Exercise prompt
Below are some entries. Copy each line in them that holds "frames".

Dataset records
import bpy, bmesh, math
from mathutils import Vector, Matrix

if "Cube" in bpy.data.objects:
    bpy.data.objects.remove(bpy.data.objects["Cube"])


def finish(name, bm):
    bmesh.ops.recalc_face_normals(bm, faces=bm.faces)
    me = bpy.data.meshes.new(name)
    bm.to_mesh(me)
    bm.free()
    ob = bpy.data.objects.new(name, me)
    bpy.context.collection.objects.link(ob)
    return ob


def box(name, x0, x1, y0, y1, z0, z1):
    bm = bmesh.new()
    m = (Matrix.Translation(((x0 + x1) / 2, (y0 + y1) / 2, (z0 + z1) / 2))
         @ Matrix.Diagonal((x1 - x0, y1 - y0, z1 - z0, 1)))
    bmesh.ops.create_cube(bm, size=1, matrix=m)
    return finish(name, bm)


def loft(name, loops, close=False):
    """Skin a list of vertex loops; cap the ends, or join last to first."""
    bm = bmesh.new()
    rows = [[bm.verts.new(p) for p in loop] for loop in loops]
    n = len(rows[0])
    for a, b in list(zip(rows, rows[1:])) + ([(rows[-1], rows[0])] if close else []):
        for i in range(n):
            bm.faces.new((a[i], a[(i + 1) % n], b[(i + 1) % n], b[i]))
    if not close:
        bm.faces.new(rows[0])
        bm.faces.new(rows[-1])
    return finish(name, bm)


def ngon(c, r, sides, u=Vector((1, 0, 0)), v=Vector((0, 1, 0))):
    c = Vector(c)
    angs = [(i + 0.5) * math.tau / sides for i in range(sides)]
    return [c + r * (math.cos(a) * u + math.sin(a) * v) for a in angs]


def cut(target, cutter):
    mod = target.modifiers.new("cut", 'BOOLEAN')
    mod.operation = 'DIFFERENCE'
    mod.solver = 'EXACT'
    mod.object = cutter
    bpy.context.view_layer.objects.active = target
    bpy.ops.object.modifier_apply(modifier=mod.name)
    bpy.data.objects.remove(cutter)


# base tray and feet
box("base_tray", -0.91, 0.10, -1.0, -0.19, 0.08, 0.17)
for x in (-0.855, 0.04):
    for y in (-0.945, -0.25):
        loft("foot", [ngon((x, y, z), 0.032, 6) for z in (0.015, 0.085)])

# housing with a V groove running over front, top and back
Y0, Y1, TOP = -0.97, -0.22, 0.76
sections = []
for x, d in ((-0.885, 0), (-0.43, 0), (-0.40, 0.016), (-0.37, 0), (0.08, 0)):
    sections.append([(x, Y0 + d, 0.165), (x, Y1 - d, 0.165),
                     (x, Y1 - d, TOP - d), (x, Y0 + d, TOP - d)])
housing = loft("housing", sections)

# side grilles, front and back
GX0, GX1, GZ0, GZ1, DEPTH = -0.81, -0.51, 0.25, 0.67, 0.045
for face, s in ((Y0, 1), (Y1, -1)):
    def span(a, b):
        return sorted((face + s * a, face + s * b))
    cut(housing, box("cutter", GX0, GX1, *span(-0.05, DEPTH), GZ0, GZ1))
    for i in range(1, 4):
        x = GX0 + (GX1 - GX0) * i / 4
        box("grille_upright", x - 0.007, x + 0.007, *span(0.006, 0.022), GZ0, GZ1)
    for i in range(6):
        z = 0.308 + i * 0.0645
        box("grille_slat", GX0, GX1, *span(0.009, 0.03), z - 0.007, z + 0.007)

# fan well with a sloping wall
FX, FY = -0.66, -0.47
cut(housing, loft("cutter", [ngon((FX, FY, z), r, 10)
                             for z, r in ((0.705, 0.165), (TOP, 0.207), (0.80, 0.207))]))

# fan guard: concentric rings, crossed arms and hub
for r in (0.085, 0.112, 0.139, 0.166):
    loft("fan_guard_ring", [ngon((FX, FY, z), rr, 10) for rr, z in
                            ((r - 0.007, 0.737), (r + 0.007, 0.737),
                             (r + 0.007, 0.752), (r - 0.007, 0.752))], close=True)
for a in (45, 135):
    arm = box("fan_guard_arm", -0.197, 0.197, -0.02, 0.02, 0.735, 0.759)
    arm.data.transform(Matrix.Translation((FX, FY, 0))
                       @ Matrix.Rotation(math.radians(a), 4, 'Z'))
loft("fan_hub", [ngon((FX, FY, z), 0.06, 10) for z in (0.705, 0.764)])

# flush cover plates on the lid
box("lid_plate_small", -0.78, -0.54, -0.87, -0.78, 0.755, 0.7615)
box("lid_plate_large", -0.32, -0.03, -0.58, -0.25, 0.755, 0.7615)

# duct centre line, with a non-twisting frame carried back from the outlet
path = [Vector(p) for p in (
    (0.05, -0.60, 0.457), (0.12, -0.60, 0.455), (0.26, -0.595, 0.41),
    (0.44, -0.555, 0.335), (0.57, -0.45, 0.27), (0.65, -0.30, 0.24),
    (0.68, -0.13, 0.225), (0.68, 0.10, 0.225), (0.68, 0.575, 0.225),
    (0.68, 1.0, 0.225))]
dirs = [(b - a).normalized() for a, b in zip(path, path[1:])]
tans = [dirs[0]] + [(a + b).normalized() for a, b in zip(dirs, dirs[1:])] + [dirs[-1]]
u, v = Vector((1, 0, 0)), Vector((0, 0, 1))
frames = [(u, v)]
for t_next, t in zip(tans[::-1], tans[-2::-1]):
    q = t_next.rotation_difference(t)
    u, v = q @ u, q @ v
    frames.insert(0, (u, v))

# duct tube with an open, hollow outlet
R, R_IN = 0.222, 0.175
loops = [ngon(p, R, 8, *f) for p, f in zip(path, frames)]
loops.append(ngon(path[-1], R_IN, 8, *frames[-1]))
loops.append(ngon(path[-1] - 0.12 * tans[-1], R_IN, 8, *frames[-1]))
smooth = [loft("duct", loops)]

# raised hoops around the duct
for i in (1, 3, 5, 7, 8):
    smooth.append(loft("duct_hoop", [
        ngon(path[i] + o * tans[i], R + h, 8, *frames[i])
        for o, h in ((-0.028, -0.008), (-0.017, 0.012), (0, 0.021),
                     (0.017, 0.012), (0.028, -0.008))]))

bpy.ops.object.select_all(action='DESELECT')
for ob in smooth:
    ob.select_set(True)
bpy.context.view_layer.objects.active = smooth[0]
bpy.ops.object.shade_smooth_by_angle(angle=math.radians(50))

The completed task
frames = [(u, v)]
    frames.insert(0, (u, v))
loops = [ngon(p, R, 8, *f) for p, f in zip(path, frames)]
loops.append(ngon(path[-1], R_IN, 8, *frames[-1]))
loops.append(ngon(path[-1] - 0.12 * tans[-1], R_IN, 8, *frames[-1]))
        ngon(path[i] + o * tans[i], R + h, 8, *frames[i])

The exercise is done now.